A new report from Barnett Waddingham, a leading independent UK professional services consultancy, warns that unless scheme sponsors and trustees put support frameworks in place, many scheme members may struggle to find a firm to advise them on their DB transfer options as required by law.
Pension scheme members have been transferring their DB pension benefits to defined contribution (DC) schemes at significant levels over the last few years, driven by the perfect storm of the pension freedom legislation and high transfer value levels resulting from low interest rates and increasing life expectancies.
While increased oversight and regulation from the Financial Conduct Authority is expected to improve members’ experiences and retirement outcomes overall, when combined with increasing PI insurance costs, many firms are expected to cease offering DB pension transfer advice. The significant reduction in advisers with the necessary regulatory permissions is likely to adversely impact members. Trustees and scheme sponsors will also be affected as they look to de-risk and settle benefits.
"For sponsors and trustees, the risk of doing nothing to support members in this area is now far higher than the risk of actively doing something."
“According to the latest figures, there are now 5.8 million non-pensioner members in private sector DB schemes,” explains Simon Taylor, Partner and Senior Corporate Consultant at Barnett Waddingham.
“Based on data from the PPF and the FCA, we estimate that about 200,000 of these members are currently retiring or transferring each year and that recent levels of demand for financial advice reached about 50% of this, or 100,000 members in the year to 30 September 2018. This shows that where advice is readily available to members who are looking at their options within their DB scheme, a significant proportion will take it. But with the number of advisers reducing significantly, there is every reason to believe we are approaching a serious capacity crunch.
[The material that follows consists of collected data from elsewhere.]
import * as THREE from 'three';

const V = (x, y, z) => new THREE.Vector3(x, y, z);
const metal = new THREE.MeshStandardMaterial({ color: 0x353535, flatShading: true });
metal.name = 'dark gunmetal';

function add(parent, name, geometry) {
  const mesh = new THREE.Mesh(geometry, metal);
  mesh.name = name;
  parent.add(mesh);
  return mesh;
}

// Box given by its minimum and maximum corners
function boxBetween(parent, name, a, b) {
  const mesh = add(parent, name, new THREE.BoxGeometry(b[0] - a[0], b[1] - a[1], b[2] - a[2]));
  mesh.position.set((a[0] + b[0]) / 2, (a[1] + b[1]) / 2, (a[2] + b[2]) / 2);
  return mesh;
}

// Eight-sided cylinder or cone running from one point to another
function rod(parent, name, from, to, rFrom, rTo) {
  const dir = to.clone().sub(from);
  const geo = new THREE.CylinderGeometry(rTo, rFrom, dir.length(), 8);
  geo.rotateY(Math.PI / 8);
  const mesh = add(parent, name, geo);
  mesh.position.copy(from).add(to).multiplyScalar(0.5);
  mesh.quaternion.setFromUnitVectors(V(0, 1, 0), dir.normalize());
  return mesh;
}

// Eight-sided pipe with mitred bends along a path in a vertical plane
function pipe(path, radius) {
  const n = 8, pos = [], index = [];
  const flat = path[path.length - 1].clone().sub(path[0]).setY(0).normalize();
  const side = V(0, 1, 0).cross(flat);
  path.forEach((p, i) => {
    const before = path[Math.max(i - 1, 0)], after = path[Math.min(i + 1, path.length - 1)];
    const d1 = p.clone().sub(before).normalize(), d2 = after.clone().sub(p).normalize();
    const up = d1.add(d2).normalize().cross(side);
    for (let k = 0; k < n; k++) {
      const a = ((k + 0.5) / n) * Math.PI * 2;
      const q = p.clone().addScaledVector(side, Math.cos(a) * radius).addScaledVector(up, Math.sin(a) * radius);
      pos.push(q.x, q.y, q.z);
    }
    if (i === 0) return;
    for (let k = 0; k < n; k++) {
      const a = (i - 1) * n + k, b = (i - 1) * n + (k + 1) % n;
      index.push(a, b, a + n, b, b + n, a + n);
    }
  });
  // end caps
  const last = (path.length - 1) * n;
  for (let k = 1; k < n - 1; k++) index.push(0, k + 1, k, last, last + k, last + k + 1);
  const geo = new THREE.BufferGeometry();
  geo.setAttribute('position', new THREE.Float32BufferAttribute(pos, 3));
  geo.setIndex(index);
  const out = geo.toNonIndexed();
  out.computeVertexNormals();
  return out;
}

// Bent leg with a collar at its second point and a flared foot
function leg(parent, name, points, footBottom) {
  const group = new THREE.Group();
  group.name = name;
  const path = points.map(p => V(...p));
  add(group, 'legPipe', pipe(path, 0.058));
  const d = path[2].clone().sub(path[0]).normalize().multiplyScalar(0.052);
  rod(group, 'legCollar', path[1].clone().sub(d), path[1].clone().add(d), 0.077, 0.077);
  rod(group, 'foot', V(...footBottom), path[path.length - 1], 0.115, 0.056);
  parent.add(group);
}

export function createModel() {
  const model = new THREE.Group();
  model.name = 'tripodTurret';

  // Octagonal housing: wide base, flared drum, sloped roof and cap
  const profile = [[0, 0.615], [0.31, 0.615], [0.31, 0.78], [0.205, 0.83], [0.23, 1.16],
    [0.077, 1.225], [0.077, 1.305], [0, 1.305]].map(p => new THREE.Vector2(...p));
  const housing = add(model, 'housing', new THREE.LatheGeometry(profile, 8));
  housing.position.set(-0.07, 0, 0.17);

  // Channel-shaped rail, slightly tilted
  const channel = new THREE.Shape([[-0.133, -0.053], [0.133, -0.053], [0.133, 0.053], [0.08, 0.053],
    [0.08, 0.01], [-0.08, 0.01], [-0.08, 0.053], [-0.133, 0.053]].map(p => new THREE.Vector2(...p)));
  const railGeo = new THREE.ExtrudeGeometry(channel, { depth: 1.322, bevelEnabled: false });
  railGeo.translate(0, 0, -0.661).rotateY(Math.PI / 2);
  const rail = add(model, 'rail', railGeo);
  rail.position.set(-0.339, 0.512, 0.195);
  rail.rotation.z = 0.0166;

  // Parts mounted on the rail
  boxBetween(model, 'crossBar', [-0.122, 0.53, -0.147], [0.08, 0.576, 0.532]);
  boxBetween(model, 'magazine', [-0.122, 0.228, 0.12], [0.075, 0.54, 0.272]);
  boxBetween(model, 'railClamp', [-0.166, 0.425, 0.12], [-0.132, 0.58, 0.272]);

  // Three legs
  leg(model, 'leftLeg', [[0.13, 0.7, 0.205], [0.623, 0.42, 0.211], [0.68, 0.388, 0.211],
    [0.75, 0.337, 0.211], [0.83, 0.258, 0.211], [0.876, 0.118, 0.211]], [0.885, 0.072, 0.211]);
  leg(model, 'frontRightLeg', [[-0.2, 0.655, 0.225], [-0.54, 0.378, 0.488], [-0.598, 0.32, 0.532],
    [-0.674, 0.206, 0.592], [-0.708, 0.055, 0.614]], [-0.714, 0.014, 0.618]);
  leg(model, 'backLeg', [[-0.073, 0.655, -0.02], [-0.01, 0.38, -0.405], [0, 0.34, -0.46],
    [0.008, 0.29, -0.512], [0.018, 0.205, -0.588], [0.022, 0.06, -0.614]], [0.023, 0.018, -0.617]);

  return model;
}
“Members must take advice from a financial adviser in order to make an informed decision on transferring that leads to a good outcome. We strongly urge sponsors and trustees to consider partnering with a trusted firm of member advisers having done some due diligence. This will enable members to access transfer advice easily and cost effectively.
“For sponsors and trustees, the risk of doing nothing to support members in this area is now far higher than the risk of actively doing something.
“DB transfers will remain an emotive issue and we agree that, for most members, remaining in the scheme will be their best option. However there will be a sizeable minority for whom transferring makes sense and it is vital that these members can get robust, trusted advice at a sensible cost in order to be able to transfer. Given the likely evolution of the member adviser market, it is difficult to see how most members will be able to do this without some support from the scheme sponsor and/or trustees.”